Except for Graceland, Simon rarely has written liner notes for his albums. (Garfunkel famously wrote the liners for Sounds of Silence). But for this we get fairly extensive notes detailing the often rhythmic and sonic origins of these songs. Relating beautifully the dry-spell from which he emerged, he offers a great lesson to all songwriters: That even having been to the summit of the songwriting mountain so many times, he’s as anxious and hollow as any songwriter with a blank page, unsure if ever he will again ascend:
“This album began, as mine often do, in a season of emotional winter: barren landscape, no ideas, anxiety about no ideas, lethargy leading to increased caffeine consumption—in short, a not-atypical basket of writer’s feelings, when the urge to create is stirring, but nothing comes of it.”

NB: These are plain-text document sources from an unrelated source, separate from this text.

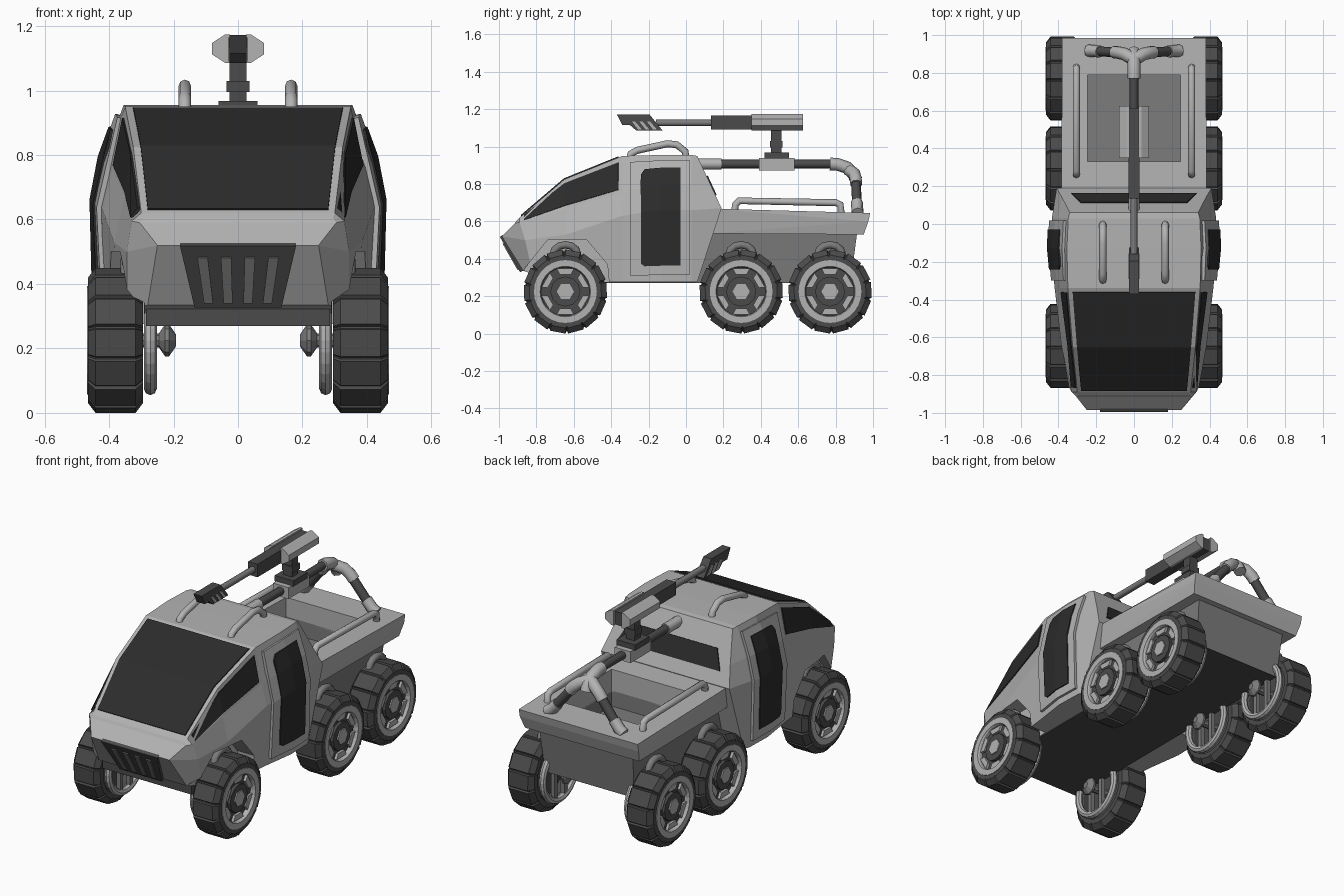
import bpy, bmesh
from math import pi, sin, cos, tau
from mathutils import Vector as V

if "Cube" in bpy.data.objects:
    bpy.data.objects.remove(bpy.data.objects["Cube"])


def mat(name, g):
    m = bpy.data.materials.new(name)
    m.diffuse_color = (g, g, g, 1)
    m.use_nodes = True
    m.node_tree.nodes["Principled BSDF"].inputs["Base Color"].default_value = m.diffuse_color
    return m


LIGHT, MID, DARK, GLASS = mat("light", .45), mat("mid", .2), mat("dark", .07), mat("glass", .025)


def add_mesh(name, verts, faces, m, mirror=False, thick=0, hull=False):
    bm = bmesh.new()
    vs = [bm.verts.new(v) for v in verts]
    if hull:
        bmesh.ops.convex_hull(bm, input=vs)
    for f in faces:
        bm.faces.new([vs[i] for i in f])
    bmesh.ops.recalc_face_normals(bm, faces=bm.faces)
    me = bpy.data.meshes.new(name)
    bm.to_mesh(me)
    bm.free()
    me.materials.append(m)
    ob = bpy.data.objects.new(name, me)
    bpy.context.collection.objects.link(ob)
    if thick:
        s = ob.modifiers.new("thick", 'SOLIDIFY')
        s.thickness, s.offset = thick, 0
    if mirror:
        ob.modifiers.new("mirror", 'MIRROR').use_mirror_merge = False
    return ob


def prism(name, pts, a, b, m, axis='x', mirror=False):
    n = len(pts)
    put = (lambda p, t: (t, p[0], p[1])) if axis == 'x' else (lambda p, t: (p[0], t, p[1]))
    verts = [put(p, t) for t in (a, b) for p in pts]
    faces = [range(n), range(n, 2 * n)] + [(i, (i + 1) % n, n + (i + 1) % n, n + i) for i in range(n)]
    return add_mesh(name, verts, faces, m, mirror)


def box(name, x, y, z, m, mirror=False):
    return prism(name, [(y[0], z[0]), (y[1], z[0]), (y[1], z[1]), (y[0], z[1])], x[0], x[1], m, 'x', mirror)


def panel(name, rows, m, thick, mirror=False):
    w = len(rows[0])
    faces = [(r * w + c, r * w + c + 1, (r + 1) * w + c + 1, (r + 1) * w + c)
             for r in range(len(rows) - 1) for c in range(w - 1)]
    return add_mesh(name, [p for r in rows for p in r], faces, m, mirror, thick)


def tube(name, pts, r, m, mirror=False):
    cu = bpy.data.curves.new(name, 'CURVE')
    cu.dimensions, cu.bevel_depth, cu.bevel_resolution, cu.use_fill_caps = '3D', r, 2, True
    sp = cu.splines.new('POLY')
    sp.points.add(len(pts) - 1)
    for p, q in zip(sp.points, pts):
        p.co = (*q, 1)
    cu.materials.append(m)
    ob = bpy.data.objects.new(name, cu)
    bpy.context.collection.objects.link(ob)
    if mirror:
        ob.modifiers.new("mirror", 'MIRROR').use_mirror_merge = False
    return ob


def cut(ob, cutters):
    for c in cutters:
        md = ob.modifiers.new("cut", 'BOOLEAN')
        md.operation, md.solver, md.object = 'DIFFERENCE', 'EXACT', c
        bpy.context.view_layer.objects.active = ob
        bpy.ops.object.modifier_apply(modifier=md.name)


def lathe(name, prof, angles, m):
    """Closed (radius, x) profile turned about x; angles are (angle, tread scale)."""
    k, n = len(prof), len(angles)
    verts = []
    for a, s in angles:
        for r, x in prof:
            q = r * s if r > .19 else r
            verts.append((x, q * sin(a), q * cos(a)))
    faces = [(i * k + j, i * k + (j + 1) % k, (i + 1) % n * k + (j + 1) % k, (i + 1) % n * k + j)
             for i in range(n) for j in range(k)]
    return add_mesh(name, verts, faces, m)


def ngon(r, n, off=0):
    return [(r * cos(tau * i / n + off), r * sin(tau * i / n + off)) for i in range(n)]


# Cabin: stations from nose to rear, each sill / shoulder / belt / roof edge
ST = [[(.28, -.87, .335), (.25, -.985, .52), (.305, -.915, .59), (.295, -.905, .605)],
      [(.345, -.82, .32), (.345, -.86, .50), (.33, -.89, .595), (.30, -.89, .62)],
      [(.37, -.64, .275), (.385, -.64, .53), (.35, -.64, .67), (.325, -.65, .825)],
      [(.40, -.34, .275), (.42, -.34, .63), (.39, -.34, .755), (.35, -.34, .95)],
      [(.43, -.13, .275), (.44, -.13, .66), (.415, -.13, .79), (.355, -.13, .955)],
      [(.425, .03, .275), (.435, .03, .66), (.405, .03, .79), (.348, .03, .955)],
      [(.41, .06, .275), (.41, .19, .67), (.38, .139, .78), (.34, .06, .95)]]
verts = [p for s in ST for p in s + [(-x, y, z) for x, y, z in reversed(s)]]
faces = [(i * 8 + j, i * 8 + (j + 1) % 8, i * 8 + 8 + (j + 1) % 8, i * 8 + 8 + j)
         for i in range(6) for j in range(8)]
faces += [(e + j, e + j + 1, e + 6 - j, e + 7 - j) for e in (0, 48) for j in range(3)]
cabin = add_mesh("cabin_body", verts, faces, LIGHT)
arch = [(-.92, .2), (-.865, .345), (-.74, .5), (-.53, .5), (-.42, .37), (-.405, .2)]
wells = [prism("well_cutter", arch, .29 * s, .6 * s, MID) for s in (1, -1)]
cut(cabin, wells)


def side(s, v):
    i, j = min(int(s), 5), min(int(v), 2)
    a = V(ST[i][j]).lerp(V(ST[i][j + 1]), v - j)
    return a.lerp(V(ST[i + 1][j]).lerp(V(ST[i + 1][j + 1]), v - j), s - i)


# Glass and doors laid on the cabin surface
prof = [(.28, -.88, .629), (.302, -.65, .825), (.325, -.36, .942)]
panel("windshield", [[(-x, y, z), (x, y, z)] for x, y, z in prof], GLASS, .012)
panel("side_window", [[side(s, 2.1), side(s, 2.86)] for s in (1.1, 2, 2.93)], GLASS, .012, True)
panel("door", [[side(s, v) for v in (.1, 1, 2, 2.8)] for s in (3.2, 4, 4.93)], LIGHT, .03, True)
panel("door_window", [[side(s, v) for v in vs] for s, vs in
                      ((3.48, (.27, 1, 2, 2.4)), (3.58, (.23, 1, 2, 2.55)),
                       (4, (.23, 1, 2, 2.55)), (4.62, (.23, 1, 2, 2.55)))], GLASS, .042, True)
panel("rear_window", [[(-.33, .158, .738), (.33, .158, .738)], [(-.28, .11, .842), (.28, .11, .842)]], GLASS, .014)

# Nose grille with four ribs
def nose(x, t):
    return (x, -.982 + .108 * t, .525 - .19 * t)


panel("grille", [[nose(-.18, 0), nose(.18, 0)], [nose(-.135, 1), nose(.135, 1)]], DARK, .03)
for x in (-.11, -.037, .037, .11):
    panel("grille_rib", [[nose(x - .016, .18), nose(x + .016, .18)],
                         [nose(x * .83 - .014, .92), nose(x * .83 + .014, .92)]], MID, .042)

# Chassis and open cargo bed
box("chassis", (-.285, .285), (-.83, .88), (.27, .36), DARK)
tub = add_mesh("bed_tub", [(s * x, y, z) for s in (1, -1) for x, y, z in
               ((.285, .05, .272), (.285, .88, .272), (.30, .1, .54), (.30, .915, .54))], [], MID, hull=True)
bed = add_mesh("bed_rim", [(s * x, y, z) for s in (1, -1) for x, y, z in
               ((.365, .12, .535), (.365, .95, .53), (.385, .14, .668), (.38, .985, .645), (.38, .975, .60))],
               [], LIGHT, hull=True)
hole = box("bed_cutter", (-.245, .245), (.33, .79), (.45, .9), MID)
cut(tub, [hole])
cut(bed, [hole])
for c in wells + [hole]:
    bpy.data.objects.remove(c)

# Grab rails
tube("roof_rail", [(.165, -.30, .94), (.165, -.295, .962), (.165, -.26, .98), (.165, -.10, 1.015),
                   (.165, -.05, 1.01), (.165, -.005, .975), (.165, .0, .94)], .019, LIGHT, True)
tube("bed_rail", [(.305, .26, .65), (.305, .265, .69), (.305, .285, .71), (.305, .80, .70),
                  (.305, .825, .69), (.305, .83, .64)], .019, LIGHT, True)

# Roll bar: dark tube with light sleeves, elbow and split legs
tube("roll_bar", [(0, .05, .907), (0, .80, .907)], .023, DARK)
tube("roll_bar_front_sleeve", [(0, .05, .907), (0, .19, .907)], .03, LIGHT)
box("roll_bar_mount", (-.05, .05), (.39, .58), (.872, .938), LIGHT)
tube("roll_bar_elbow", [(0, .77, .907), (0, .81, .905), (0, .86, .888), (0, .895, .855), (0, .91, .82)], .034, LIGHT)
tube("roll_bar_fork", [(0, .87, .875), (.05, .90, .855), (.085, .908, .825), (.105, .91, .80)], .034, LIGHT, True)
tube("roll_bar_leg", [(.09, .908, .815), (.2, .915, .68)], .026, DARK, True)
tube("roll_bar_foot", [(.18, .913, .705), (.215, .916, .665), (.245, .918, .645)], .032, LIGHT, True)

# Roof gun
box("gun_plate", (-.06, .06), (.42, .55), (.935, .968), DARK)
box("gun_post", (-.027, .027), (.455, .51), (.96, 1.1), DARK)
box("gun_yoke", (-.035, .035), (.45, .515), (.995, 1.03), DARK)
box("gun_core", (-.03, .03), (.135, .615), (1.09, 1.165), DARK)
prism("gun_wing", [(.025, 1.174), (.04, 1.174), (.08, 1.148), (.08, 1.112), (.04, 1.086), (.025, 1.086)],
      .35, .625, LIGHT, 'y', True)
tube("gun_barrel", [(0, -.16, 1.127), (0, .14, 1.127)], .018, MID)
prism("muzzle", [(-.37, 1.172), (-.195, 1.172), (-.125, 1.085), (-.265, 1.085), (-.3, 1.115), (-.34, 1.115)],
      -.026, .026, DARK)
for y in (-.255, -.215, -.175):
    prism("muzzle_vent", [(y - .035, 1.135), (y - .018, 1.135), (y + .02, 1.09), (y, 1.09)], -.03, .03, LIGHT)

# Wheel: built once about its own axis, then copied to six places
step = tau / 14
tread = [(i * step + f * step, s) for i in range(14) for f, s in ((0, 1), (.84, 1), (.89, .955), (.95, .955))]
tire = [(.155, -.07), (.165, -.085), (.195, -.085), (.225, -.062), (.225, .062), (.195, .085), (.165, .085), (.155, .07)]
even = [(i * tau / 28, 1) for i in range(28)]
parts = [lathe("tire", tire, tread, DARK),
         lathe("rim", [(.13, .04), (.168, .04), (.168, .089), (.135, .089), (.13, .08)], even, LIGHT),
         lathe("inner_rim", [(.15 + a, b - .108) for a, b in ngon(.02, 8)], even, LIGHT),
         prism("wheel_disc", ngon(.158, 28), -.03, .06, DARK),
         prism("wheel_hub", ngon(.08, 12), .05, .078, DARK),
         prism("hub_cap", ngon(.046, 6), .06, .085, LIGHT),
         prism("axle", ngon(.022, 8), -.17, 0, MID),
         add_mesh("axle_nut", [(-.16 + h, a, b) for h, r in ((-.028, .018), (-.006, .05), (.006, .05), (.028, .018))
                               for a, b in ngon(r, 8)], [], MID, hull=True)]
for i in range(6):
    a = i * pi / 3 + pi / 6
    c, s = cos(a), sin(a)
    parts.append(prism("rim_plate", [(r * c - t * s, r * s + t * c) for r, t in
                       ((.092, -.03), (.122, -.045), (.122, .045), (.092, .03))], .05, .075, LIGHT))
for y in (-.045, .045):
    parts.append(box("inner_strut", (-.12, -.095), (y - .013, y + .013), (-.13, .15), MID))
arc = [(-.035, .065 * cos(a), .2 + .05 * sin(a)) for a in [i * pi / 6 for i in range(7)]]
parts.append(tube("suspension_loop", arc, .02, MID))
for y in (-.645, .295, .77):
    for s in (1, -1):
        for p in parts:
            o = p.copy()
            bpy.context.collection.objects.link(o)
            o.location, o.scale = (.38 * s, y, .225), (s, 1, 1)
for p in parts:
    bpy.data.objects.remove(p)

But the dry spell got broken, as they often do, by meagre musical seeds from which whole songs blossomed, hurling the songwriter into the song without a moment for gratitude : “All of this changes,” he wrote, “without a `Thank you, Lord’ or `Phew, glad that’s over’—when a few chords coalesce, or a rhythmic idea snaps into play.”
True, the songwriter might be too deep in the river to be thankful for the ride. But for those of us who have had our lives enriched, defined and expanded by the songs and records from this one man, we remain grateful. In a world where it seems the value of everything is diminished or fading, the songs of Simon continue to flourish and amaze. And in times like these, when the divisions between people are more severe than ever, few things matter more than the timeless, unlimited power of song.